We could bring up everything from just the agenda to see what the topics are, because normally whoever’s putting on the conference surveyed the audience to see what should be discussed. I also liked walking the trade show floor to see what all the other vendors are doing. Did you use conferences as a way to stimulate ideas for new services? 

Marc Cooper [00:15:25] Yeah, we still do to a certain extent in the virtual conferences. You know what we like to do. I mean, we attend all the marketing and advertising conferences that we should that are, you know, in the marketing and advertising field. But we also like to attend conferences that are in our clients’ industry. 

Yeah, a lot of them have an industry association that  put on an annual conference. So not only do we attend, but where we can, we try to present, we try to get a speaking role, whether it’s on the main stage or in a side room. And it gives us an opportunity to explain to our clients that not only do we care about their business, we care about their industry. And we want to learn as much as we can so that we can be a true extension of their team. And while we’re doing that, of course, we open ourselves up to a whole new audience because we come across as experts within that particular niche. 

Greg Alexander [00:16:23] It’s a great idea. I mean, it’s such a subtle thing, but if you’re going like in your case as a marketing agency, if you go into just the shows for agencies, it’s a little bit of, you know, everybody talking about the same thing, right? It’s a little of an echo chamber. 

But if you go to the conferences of your clients, it’s now a step beyond that, and you’re hearing how other people in that industry might need your services. And that can be a great source of inspiration for new service lines.
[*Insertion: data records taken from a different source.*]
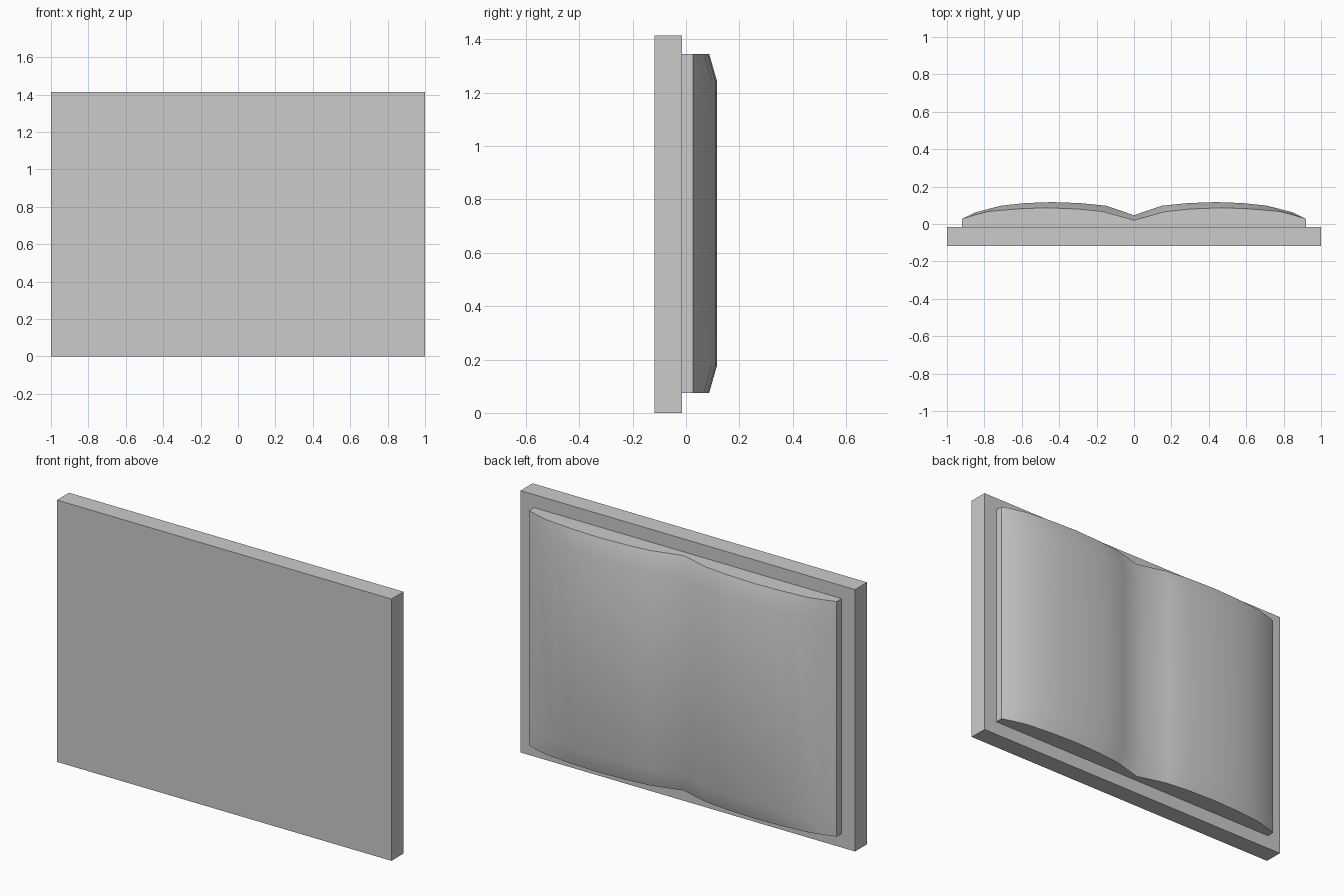
import bpy, bmesh, math

if "Cube" in bpy.data.objects:
    bpy.data.objects.remove(bpy.data.objects["Cube"])

BACK_Y = -0.015   # plane where the pages meet the cover


def make_object(name, bm):
    bmesh.ops.recalc_face_normals(bm, faces=bm.faces)
    mesh = bpy.data.meshes.new(name)
    bm.to_mesh(mesh)
    bm.free()
    obj = bpy.data.objects.new(name, mesh)
    bpy.context.collection.objects.link(obj)
    return obj


# Cover: flat board behind the pages
bm = bmesh.new()
bmesh.ops.create_cube(bm, size=1)
for v in bm.verts:
    v.co.x *= 2.0
    v.co.y = -0.118 if v.co.y < 0 else BACK_Y
    v.co.z = 0.0 if v.co.z < 0 else 1.415
make_object("cover", bm)

# Pages: half profiles (x, y) at the top/bottom ends and through the middle
END = [(0, .02), (.165, .066), (.30, .08), (.47, .087),
       (.62, .081), (.78, .067), (.86, .046), (.92, .027)]
MID = [(0, .047), (.15, .098), (.29, .112), (.44, .117),
       (.58, .112), (.71, .098), (.85, .062), (.92, .027)]


def full(half):
    return [(-x, y) for x, y in reversed(half[1:])] + half


bm = bmesh.new()
rows, backs = [], []
for z, half in ((.075, END), (.18, MID), (1.24, MID), (1.345, END)):
    pts = full(half)
    rows.append([bm.verts.new((x, y, z)) for x, y in pts])
    backs.append([bm.verts.new((x, BACK_Y, z)) for x in (pts[0][0], pts[-1][0])])

for i in range(3):
    a, b = rows[i], rows[i + 1]
    for j in range(len(a) - 1):                       # curved page surface
        bm.faces.new((a[j], a[j + 1], b[j + 1], b[j]))
    for side, k in ((0, 0), (1, -1)):                 # outer page edges
        bm.faces.new((a[k], b[k], backs[i + 1][side], backs[i][side]))
for i in (0, 3):                                      # top and bottom ends
    bm.faces.new(rows[i] + [backs[i][1], backs[i][0]])
pages = make_object("pages", bm)

# Orient outward: the page surface must face +y
if sum(p.normal.y * p.area for p in pages.data.polygons) < 0:
    pages.data.flip_normals()

bpy.context.view_layer.objects.active = pages
pages.select_set(True)
bpy.ops.object.shade_smooth_by_angle(angle=math.radians(45))
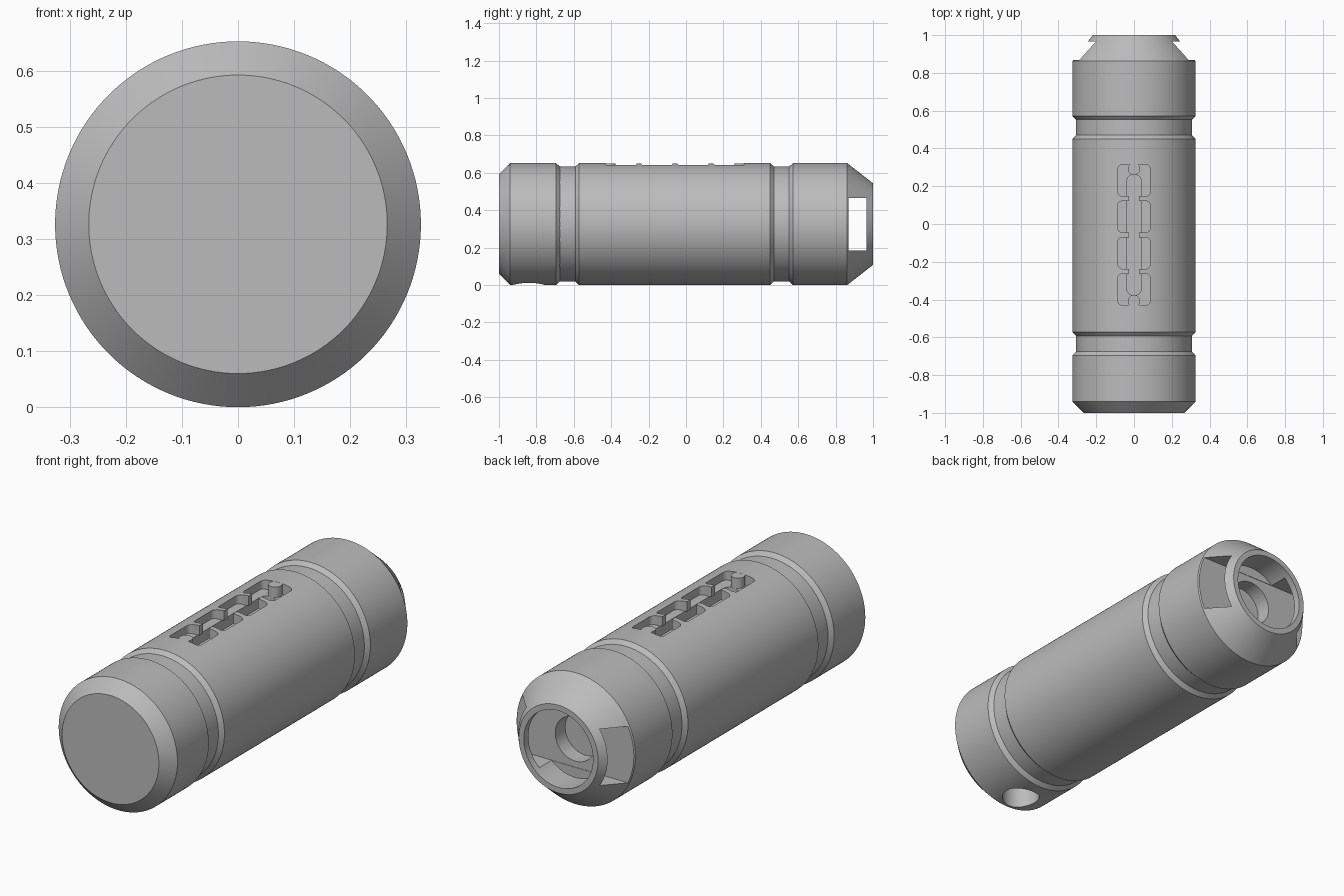
import bpy, bmesh, math
from mathutils import Vector

if "Cube" in bpy.data.objects:
    bpy.data.objects.remove(bpy.data.objects["Cube"], do_unlink=True)

R = 0.326

grey = bpy.data.materials.new("plain grey")
grey.use_nodes = True
grey.diffuse_color = (0.5, 0.5, 0.5, 1)
grey.node_tree.nodes["Principled BSDF"].inputs["Base Color"].default_value = (0.5, 0.5, 0.5, 1)


def to_object(name, bm):
    bmesh.ops.recalc_face_normals(bm, faces=bm.faces)
    mesh = bpy.data.meshes.new(name)
    bm.to_mesh(mesh)
    bm.free()
    mesh.materials.append(grey)
    obj = bpy.data.objects.new(name, mesh)
    bpy.context.collection.objects.link(obj)
    return obj


def lathe(name, profile, steps=128):
    """Turn (y, radius) points about the long axis."""
    bm = bmesh.new()
    verts = [bm.verts.new((r, y, 0)) for y, r in profile]
    edges = [bm.edges.new(pair) for pair in zip(verts, verts[1:])]
    bmesh.ops.spin(bm, geom=verts + edges, cent=(0, 0, 0), axis=(0, 1, 0),
                   angle=math.tau, steps=steps)
    bmesh.ops.remove_doubles(bm, verts=bm.verts, dist=1e-5)
    bmesh.ops.translate(bm, verts=bm.verts, vec=(0, 0, R))
    return to_object(name, bm)


def rounded_prism(name, y, half_x, half_y, z0, z1, radius, steps=8):
    """Upright prism with rounded corners, centred on x = 0."""
    bm = bmesh.new()
    ring = []
    for quarter, (sx, sy) in enumerate(((1, 1), (-1, 1), (-1, -1), (1, -1))):
        for i in range(steps + 1):
            a = math.pi / 2 * (quarter + i / steps)
            ring.append(bm.verts.new((sx * (half_x - radius) + radius * math.cos(a),
                                      y + sy * (half_y - radius) + radius * math.sin(a), z0)))
    bmesh.ops.remove_doubles(bm, verts=ring, dist=1e-5)
    base = bm.faces.new([v for v in ring if v.is_valid])
    top = bmesh.ops.extrude_face_region(bm, geom=[base])["geom"]
    bmesh.ops.translate(bm, vec=(0, 0, z1 - z0),
                        verts=[v for v in top if isinstance(v, bmesh.types.BMVert)])
    return to_object(name, bm)


def box(name, low, high):
    bm = bmesh.new()
    bmesh.ops.create_cube(bm, size=1)
    low, high = Vector(low), Vector(high)
    bmesh.ops.scale(bm, verts=bm.verts, vec=high - low)
    bmesh.ops.translate(bm, verts=bm.verts, vec=(low + high) / 2)
    return to_object(name, bm)


def select_only(obj):
    bpy.ops.object.select_all(action='DESELECT')
    obj.select_set(True)
    bpy.context.view_layer.objects.active = obj


def cut(obj, cutter):
    select_only(obj)
    mod = obj.modifiers.new("cut", 'BOOLEAN')
    mod.operation = 'DIFFERENCE'
    mod.solver = 'EXACT'
    mod.object = cutter
    bpy.ops.object.modifier_apply(modifier=mod.name)
    bpy.data.objects.remove(cutter, do_unlink=True)


def groove(start, end, floor=0.307, slope=0.02):
    return [(start, R), (start + slope, floor), (end - slope, floor), (end, R)]


# Turned body: bevelled front, two grooves, tapered rear with a stepped bore
body = lathe("body", [(-1, 0), (-1, 0.266), (-0.94, R)]
             + groove(-0.695, -0.572) + groove(0.45, 0.572)
             + [(0.862, R), (1, 0.218), (1, 0.19), (0.87, 0.19),
                (0.87, 0.11), (0.79, 0.11), (0.79, 0)])

# Cross slot through the tapered rear
cut(body, box("slot_cutter", (-0.5, 0.868, R - 0.14), (0.5, 0.965, R + 0.14)))

# Round hole under the front
cut(body, rounded_prism("hole_cutter", -0.84, 0.088, 0.088, -0.1, 0.15, 0.088))

# Toothed window on top: four linked bays over a deeper channel
MID, PITCH, SHELF = -0.058, 0.1925, 0.6
for i in range(4):
    cut(body, rounded_prism("bay_cutter", MID + (i - 1.5) * PITCH,
                            0.085, 0.083, SHELF, 0.8, 0.022))
cut(body, rounded_prism("neck_cutter", MID, 0.026, 0.33, SHELF, 0.8, 0.02))
cut(body, rounded_prism("channel_cutter", MID, 0.038, 0.32, 0.55, SHELF + 0.002, 0.036))

# Rounded posts at both ends of the window
posts = [rounded_prism(name, MID + side * 0.35, 0.032, 0.032, 0.545, 0.651, 0.032)
         for name, side in (("front_post", -1), ("rear_post", 1))]

for obj in [body] + posts:
    select_only(obj)
    bpy.ops.object.shade_smooth_by_angle(angle=math.radians(25))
Awesome. 

Marc Cooper [00:16:54] Absolutely. We also have in the past acted as judges for those industry associations when they have their own marketing awards. And so that opens us up to other, you know, our clients and their competitors even at those associations ceremonies. 

Greg Alexander [00:17:13] That’s a great idea for sure. Plus, it has lots of credibility. If you’re judging American Idol, you know, you’ve become a celebrity, right? Alight, Marc. Well, listen fantastic input today. Thank you very much for that. If the audience members would like to get a hold of you to continue the conversation, what’s the best, best way to reach you. 

Marc Cooper [00:17:33] If they can head over to Junction59.com,and there’s a lot of information there about us and including all my contact information. 

Greg Alexander [00:17:42] Okay, fantastic. And for those listening, if you want to learn more about this subject, how to develop new service lines, how to develop a business scaling strategy, and many others, you can pick up a copy of our book called “The Boutique: How to Start, Scale, and Sell A Professional Services Firm,” which I’m proud to say just became an Amazon number one bestseller in our little niche. 

And then also, if you’re interested in meeting great people like Marc, you might consider joining our mastermind community. And you can find us at Collective54.com. But Marc, thanks again. It was great to say hello to you and to listen to how you’re implementing this particular business scaling technique. 

Marc Cooper [00:18:18] Great. Thanks for having me on today, Greg. Really appreciate it.